Assignment: An exact copy of the lines from the top of the data through the line with "mid = Vector(((x0" is what you should give, with no pictures in it.

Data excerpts

◆ ◆ ◆

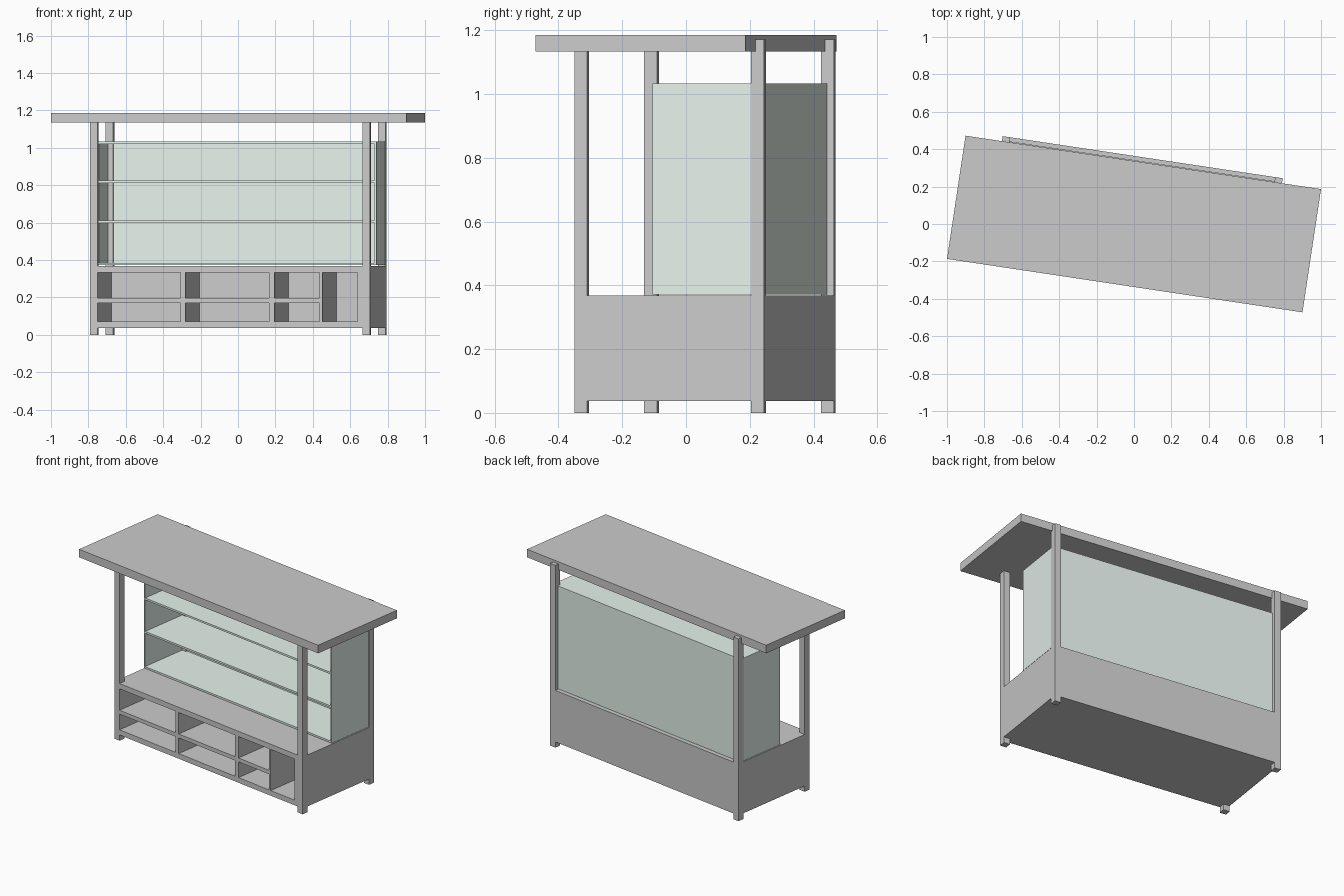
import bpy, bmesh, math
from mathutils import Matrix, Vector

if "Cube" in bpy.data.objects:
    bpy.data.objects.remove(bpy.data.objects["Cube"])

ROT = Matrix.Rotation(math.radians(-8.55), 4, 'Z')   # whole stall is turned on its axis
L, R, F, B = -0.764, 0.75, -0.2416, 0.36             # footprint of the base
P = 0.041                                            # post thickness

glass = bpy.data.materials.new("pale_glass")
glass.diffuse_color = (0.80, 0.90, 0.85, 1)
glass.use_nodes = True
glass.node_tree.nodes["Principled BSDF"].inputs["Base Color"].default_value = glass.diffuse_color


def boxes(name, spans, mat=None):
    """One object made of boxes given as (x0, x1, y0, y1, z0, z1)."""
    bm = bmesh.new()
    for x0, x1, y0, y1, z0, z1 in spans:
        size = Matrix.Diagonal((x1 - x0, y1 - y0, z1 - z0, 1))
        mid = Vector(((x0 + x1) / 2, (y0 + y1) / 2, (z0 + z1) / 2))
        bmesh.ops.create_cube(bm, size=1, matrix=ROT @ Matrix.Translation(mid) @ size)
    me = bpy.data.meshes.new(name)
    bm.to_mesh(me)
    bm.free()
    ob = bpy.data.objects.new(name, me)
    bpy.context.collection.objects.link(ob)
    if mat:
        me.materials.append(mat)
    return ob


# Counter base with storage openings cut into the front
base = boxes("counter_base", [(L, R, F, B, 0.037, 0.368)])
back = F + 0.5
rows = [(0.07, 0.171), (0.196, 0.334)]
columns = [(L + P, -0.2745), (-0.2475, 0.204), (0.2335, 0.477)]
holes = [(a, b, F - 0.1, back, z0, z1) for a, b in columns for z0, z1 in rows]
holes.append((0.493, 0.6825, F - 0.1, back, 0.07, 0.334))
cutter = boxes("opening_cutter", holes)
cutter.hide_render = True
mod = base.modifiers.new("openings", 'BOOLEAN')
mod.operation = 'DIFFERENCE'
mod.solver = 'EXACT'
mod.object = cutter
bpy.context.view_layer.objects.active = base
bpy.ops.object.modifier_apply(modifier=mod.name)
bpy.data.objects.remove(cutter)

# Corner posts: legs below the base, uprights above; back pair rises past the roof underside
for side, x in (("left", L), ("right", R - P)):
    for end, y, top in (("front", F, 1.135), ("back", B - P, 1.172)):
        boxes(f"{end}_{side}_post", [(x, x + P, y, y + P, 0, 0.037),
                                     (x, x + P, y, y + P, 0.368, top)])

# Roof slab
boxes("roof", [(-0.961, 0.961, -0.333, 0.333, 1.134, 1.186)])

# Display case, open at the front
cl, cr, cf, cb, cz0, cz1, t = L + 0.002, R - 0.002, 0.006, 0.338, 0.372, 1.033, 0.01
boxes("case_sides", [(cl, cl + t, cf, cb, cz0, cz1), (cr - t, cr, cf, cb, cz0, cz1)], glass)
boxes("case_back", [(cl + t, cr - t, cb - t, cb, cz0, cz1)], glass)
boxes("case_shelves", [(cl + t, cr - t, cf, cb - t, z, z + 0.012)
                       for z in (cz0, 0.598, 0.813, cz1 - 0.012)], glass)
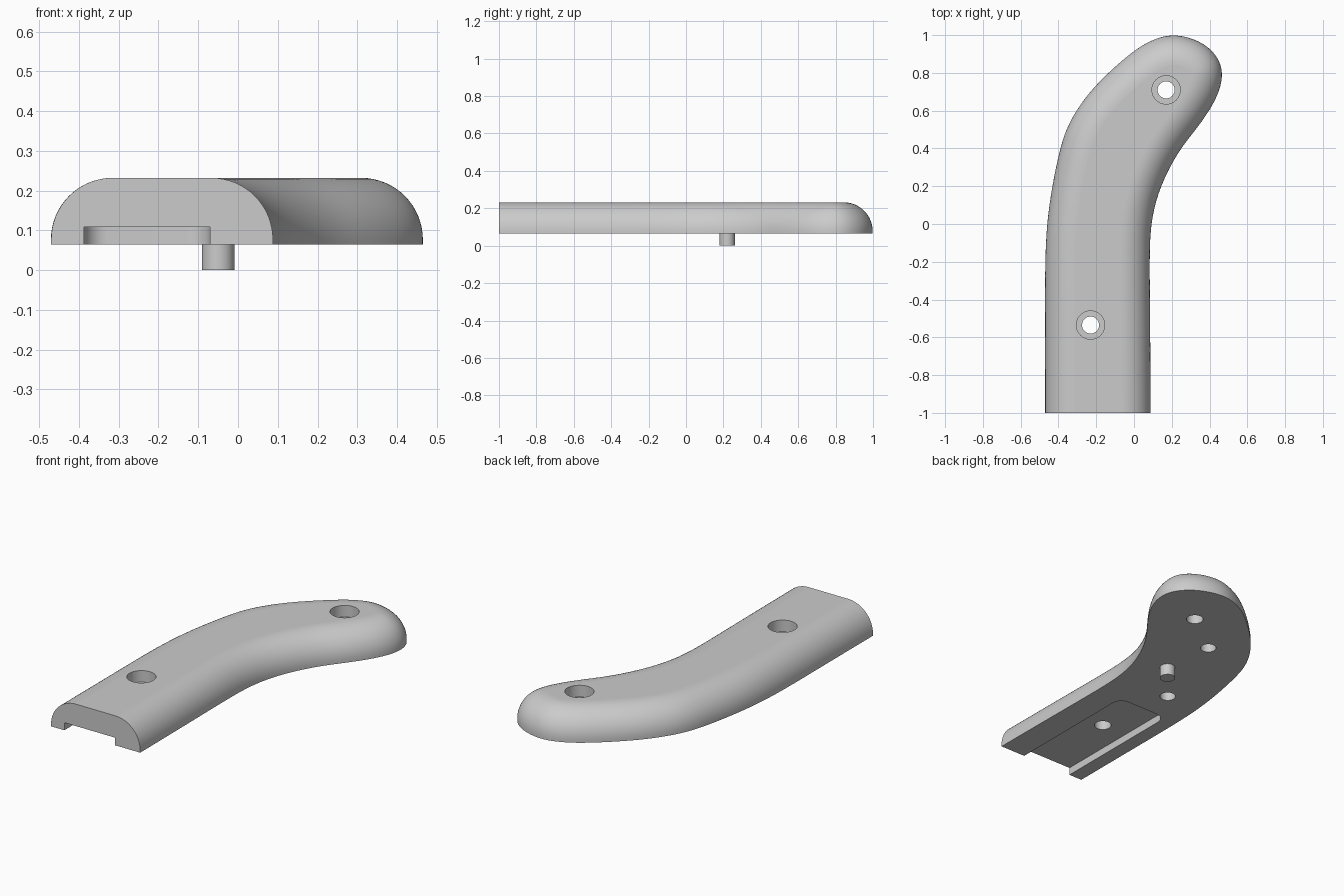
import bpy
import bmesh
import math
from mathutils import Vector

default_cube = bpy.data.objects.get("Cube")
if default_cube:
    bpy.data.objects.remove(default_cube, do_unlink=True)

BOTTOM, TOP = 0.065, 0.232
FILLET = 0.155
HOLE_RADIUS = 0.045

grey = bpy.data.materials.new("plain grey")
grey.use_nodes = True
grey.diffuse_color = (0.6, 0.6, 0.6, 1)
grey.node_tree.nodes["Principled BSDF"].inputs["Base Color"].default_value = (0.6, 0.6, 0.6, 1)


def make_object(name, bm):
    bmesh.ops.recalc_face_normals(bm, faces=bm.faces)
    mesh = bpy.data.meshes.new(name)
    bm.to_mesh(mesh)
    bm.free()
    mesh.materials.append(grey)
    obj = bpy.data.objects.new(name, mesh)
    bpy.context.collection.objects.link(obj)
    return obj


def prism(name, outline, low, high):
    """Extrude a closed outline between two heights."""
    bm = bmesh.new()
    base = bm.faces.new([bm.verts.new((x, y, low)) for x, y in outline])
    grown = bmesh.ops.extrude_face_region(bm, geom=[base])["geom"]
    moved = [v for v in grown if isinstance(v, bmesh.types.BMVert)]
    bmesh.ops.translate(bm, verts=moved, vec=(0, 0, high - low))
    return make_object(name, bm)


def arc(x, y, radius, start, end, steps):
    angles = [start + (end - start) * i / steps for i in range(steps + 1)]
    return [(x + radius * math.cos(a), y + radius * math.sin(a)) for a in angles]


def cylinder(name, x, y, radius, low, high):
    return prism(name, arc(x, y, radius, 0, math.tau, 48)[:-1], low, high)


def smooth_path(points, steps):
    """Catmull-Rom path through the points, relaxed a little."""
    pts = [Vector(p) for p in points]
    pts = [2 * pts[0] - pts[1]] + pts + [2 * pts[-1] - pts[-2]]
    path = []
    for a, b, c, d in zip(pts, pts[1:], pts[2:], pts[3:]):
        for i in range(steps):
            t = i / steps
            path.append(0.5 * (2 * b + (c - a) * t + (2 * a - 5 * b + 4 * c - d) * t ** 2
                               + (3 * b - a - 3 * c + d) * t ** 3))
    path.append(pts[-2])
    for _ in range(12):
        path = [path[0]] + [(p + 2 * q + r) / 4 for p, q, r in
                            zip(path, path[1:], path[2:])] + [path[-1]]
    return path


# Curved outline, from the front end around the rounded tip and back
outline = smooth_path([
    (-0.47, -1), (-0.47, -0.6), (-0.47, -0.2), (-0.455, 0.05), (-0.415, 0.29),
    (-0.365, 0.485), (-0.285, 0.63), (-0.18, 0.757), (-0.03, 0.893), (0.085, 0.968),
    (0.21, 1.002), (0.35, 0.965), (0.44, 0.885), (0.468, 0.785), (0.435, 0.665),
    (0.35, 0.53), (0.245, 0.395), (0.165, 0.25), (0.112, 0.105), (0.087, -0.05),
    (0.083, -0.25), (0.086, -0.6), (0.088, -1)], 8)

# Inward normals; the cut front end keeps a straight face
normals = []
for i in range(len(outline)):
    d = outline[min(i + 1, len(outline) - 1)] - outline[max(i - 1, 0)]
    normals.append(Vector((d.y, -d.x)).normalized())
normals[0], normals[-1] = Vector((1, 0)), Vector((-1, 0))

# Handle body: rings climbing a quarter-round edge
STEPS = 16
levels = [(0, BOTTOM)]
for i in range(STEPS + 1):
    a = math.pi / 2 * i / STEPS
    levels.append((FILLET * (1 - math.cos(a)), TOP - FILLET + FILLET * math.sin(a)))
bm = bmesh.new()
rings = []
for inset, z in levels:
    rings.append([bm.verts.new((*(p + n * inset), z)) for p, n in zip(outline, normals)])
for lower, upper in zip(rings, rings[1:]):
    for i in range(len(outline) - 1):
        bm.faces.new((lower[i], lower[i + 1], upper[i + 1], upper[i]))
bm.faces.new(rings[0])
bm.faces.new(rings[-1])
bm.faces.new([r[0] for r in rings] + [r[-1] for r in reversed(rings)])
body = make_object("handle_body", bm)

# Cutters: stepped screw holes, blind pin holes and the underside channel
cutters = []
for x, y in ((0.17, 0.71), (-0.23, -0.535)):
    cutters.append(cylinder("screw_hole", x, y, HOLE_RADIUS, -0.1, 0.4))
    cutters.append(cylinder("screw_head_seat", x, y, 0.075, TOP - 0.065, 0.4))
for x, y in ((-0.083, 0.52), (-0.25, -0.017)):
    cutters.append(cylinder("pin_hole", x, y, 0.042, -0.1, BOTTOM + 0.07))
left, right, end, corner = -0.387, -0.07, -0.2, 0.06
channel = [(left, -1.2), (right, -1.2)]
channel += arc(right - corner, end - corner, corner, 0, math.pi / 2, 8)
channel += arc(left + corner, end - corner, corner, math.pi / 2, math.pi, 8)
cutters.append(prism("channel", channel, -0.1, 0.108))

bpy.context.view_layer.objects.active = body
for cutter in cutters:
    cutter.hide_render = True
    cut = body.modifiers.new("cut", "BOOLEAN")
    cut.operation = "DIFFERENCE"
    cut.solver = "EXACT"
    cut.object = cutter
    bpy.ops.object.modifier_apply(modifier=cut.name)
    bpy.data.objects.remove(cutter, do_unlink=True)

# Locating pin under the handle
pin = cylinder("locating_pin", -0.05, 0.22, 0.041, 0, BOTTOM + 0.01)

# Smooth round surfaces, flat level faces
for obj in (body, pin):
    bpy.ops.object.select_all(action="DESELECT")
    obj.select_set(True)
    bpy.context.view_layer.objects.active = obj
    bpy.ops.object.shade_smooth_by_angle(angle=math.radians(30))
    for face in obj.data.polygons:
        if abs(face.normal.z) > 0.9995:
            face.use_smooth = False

◆ ◆ ◆

Answer to the exercise:
import bpy, bmesh, math
from mathutils import Matrix, Vector

if "Cube" in bpy.data.objects:
    bpy.data.objects.remove(bpy.data.objects["Cube"])

ROT = Matrix.Rotation(math.radians(-8.55), 4, 'Z')   # whole stall is turned on its axis
L, R, F, B = -0.764, 0.75, -0.2416, 0.36             # footprint of the base
P = 0.041                                            # post thickness

glass = bpy.data.materials.new("pale_glass")
glass.diffuse_color = (0.80, 0.90, 0.85, 1)
glass.use_nodes = True
glass.node_tree.nodes["Principled BSDF"].inputs["Base Color"].default_value = glass.diffuse_color


def boxes(name, spans, mat=None):
    """One object made of boxes given as (x0, x1, y0, y1, z0, z1)."""
    bm = bmesh.new()
    for x0, x1, y0, y1, z0, z1 in spans:
        size = Matrix.Diagonal((x1 - x0, y1 - y0, z1 - z0, 1))
        mid = Vector(((x0 + x1) / 2, (y0 + y1) / 2, (z0 + z1) / 2))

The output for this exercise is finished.